Task prompt – Search each line below for "import", then return the lines where it appears.
========================================
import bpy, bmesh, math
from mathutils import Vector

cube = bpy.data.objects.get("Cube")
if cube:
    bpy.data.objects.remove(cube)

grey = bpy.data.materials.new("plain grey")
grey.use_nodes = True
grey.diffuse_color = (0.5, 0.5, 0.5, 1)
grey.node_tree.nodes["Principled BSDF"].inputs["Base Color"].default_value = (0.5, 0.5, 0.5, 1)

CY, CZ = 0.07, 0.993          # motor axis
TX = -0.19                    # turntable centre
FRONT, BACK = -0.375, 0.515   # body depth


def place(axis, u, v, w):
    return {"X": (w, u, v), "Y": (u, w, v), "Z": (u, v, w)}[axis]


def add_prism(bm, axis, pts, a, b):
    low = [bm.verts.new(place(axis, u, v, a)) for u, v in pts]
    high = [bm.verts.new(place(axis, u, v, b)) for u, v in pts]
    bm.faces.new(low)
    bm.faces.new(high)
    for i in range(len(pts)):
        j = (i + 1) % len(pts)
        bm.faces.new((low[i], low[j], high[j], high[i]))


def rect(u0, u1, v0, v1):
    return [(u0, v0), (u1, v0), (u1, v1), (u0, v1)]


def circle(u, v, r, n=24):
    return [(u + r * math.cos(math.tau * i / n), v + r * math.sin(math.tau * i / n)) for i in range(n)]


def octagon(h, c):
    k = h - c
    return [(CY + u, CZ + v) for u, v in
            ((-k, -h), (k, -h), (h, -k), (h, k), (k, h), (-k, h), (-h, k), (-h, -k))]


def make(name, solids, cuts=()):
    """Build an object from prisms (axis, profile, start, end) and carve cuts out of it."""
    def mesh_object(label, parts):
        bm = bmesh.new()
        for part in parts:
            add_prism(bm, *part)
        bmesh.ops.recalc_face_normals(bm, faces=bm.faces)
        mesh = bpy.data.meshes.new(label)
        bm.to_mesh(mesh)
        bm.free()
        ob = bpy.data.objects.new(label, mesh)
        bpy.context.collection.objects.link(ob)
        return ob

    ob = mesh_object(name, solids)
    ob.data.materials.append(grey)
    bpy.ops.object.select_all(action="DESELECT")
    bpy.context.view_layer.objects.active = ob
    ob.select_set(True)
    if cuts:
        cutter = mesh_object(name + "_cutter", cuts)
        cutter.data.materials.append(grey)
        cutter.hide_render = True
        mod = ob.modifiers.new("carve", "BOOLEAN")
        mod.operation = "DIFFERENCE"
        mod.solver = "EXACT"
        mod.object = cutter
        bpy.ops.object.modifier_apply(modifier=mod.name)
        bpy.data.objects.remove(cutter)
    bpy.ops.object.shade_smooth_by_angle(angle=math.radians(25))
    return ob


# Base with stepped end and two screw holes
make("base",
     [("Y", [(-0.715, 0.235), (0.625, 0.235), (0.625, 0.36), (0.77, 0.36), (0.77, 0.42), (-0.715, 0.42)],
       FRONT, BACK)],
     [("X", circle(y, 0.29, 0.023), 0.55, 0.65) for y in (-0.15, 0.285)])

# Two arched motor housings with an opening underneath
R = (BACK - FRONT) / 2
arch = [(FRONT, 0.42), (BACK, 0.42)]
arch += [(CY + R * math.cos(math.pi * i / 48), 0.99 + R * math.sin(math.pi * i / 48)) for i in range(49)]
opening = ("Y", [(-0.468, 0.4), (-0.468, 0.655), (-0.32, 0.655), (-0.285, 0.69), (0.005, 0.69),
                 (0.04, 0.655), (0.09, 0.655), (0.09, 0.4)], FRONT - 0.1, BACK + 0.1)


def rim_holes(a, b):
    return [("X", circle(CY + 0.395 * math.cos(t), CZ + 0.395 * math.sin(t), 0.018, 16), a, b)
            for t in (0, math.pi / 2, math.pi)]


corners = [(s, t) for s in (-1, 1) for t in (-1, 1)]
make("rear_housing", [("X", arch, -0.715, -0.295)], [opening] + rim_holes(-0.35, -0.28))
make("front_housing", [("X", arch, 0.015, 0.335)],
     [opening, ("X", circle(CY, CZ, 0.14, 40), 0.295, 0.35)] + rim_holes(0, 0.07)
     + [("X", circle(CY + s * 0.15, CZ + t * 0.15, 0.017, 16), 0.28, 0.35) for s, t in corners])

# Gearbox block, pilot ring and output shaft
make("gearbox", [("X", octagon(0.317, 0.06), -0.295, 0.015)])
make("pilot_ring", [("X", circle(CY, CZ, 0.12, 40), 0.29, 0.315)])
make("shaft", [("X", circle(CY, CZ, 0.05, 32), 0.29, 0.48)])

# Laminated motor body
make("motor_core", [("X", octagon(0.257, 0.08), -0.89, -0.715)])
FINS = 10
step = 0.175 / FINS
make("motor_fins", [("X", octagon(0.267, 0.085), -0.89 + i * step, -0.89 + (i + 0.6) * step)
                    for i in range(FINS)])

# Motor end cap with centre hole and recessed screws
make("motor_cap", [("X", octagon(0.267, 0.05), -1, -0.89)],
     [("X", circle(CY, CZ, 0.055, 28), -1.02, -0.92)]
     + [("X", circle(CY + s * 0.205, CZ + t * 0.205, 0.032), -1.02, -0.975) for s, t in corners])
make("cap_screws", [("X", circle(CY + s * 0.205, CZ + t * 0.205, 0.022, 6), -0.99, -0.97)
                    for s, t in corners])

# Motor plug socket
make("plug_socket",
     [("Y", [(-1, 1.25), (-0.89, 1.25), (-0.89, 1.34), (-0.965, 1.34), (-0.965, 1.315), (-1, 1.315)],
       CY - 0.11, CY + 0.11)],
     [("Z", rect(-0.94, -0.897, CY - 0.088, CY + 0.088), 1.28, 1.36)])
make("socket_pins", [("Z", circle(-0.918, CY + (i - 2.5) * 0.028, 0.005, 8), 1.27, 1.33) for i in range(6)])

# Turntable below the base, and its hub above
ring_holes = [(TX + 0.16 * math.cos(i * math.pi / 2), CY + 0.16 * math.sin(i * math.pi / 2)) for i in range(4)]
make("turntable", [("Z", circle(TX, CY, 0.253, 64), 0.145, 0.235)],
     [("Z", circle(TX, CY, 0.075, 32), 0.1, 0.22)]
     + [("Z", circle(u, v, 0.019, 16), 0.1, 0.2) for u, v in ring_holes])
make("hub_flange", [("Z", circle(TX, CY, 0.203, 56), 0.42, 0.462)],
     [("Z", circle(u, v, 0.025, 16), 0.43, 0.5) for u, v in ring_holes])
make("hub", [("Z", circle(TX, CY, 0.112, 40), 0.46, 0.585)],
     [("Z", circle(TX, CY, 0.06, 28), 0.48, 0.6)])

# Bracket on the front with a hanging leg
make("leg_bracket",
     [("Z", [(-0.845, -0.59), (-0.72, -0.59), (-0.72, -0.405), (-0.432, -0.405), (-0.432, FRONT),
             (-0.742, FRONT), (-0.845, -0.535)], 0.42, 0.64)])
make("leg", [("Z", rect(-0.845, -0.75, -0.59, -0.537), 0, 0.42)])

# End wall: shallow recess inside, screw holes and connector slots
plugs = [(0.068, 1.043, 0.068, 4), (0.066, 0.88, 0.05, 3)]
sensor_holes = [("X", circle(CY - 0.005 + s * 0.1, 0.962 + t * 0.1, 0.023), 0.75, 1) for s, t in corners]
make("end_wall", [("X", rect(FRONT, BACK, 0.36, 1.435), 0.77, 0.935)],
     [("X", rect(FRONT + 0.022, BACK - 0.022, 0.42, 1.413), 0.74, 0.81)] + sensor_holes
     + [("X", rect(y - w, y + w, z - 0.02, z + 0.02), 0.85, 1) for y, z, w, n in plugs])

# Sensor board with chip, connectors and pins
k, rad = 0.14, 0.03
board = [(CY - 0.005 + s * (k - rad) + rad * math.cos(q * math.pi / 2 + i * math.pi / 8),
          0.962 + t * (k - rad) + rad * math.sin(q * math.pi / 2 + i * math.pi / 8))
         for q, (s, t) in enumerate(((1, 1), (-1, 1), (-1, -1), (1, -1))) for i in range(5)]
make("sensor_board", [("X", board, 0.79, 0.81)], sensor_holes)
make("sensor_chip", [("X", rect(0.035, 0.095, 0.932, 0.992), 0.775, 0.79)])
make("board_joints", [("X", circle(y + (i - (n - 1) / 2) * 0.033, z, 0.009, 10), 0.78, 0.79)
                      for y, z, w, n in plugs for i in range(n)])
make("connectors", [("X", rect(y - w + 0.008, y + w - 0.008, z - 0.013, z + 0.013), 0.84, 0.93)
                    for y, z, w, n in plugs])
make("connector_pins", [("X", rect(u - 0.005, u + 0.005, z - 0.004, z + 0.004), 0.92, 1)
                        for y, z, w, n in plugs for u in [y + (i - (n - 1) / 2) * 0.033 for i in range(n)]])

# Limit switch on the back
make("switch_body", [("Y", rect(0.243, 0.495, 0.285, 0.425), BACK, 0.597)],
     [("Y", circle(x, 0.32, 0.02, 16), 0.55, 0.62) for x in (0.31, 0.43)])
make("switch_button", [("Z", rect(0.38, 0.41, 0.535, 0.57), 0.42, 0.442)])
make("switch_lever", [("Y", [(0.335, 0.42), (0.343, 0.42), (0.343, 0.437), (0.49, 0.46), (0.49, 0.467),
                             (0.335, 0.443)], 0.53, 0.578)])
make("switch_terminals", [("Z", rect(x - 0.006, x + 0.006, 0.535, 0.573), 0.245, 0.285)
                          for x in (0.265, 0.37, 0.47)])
========================================
Response box –
import bpy, bmesh, math
from mathutils import Vector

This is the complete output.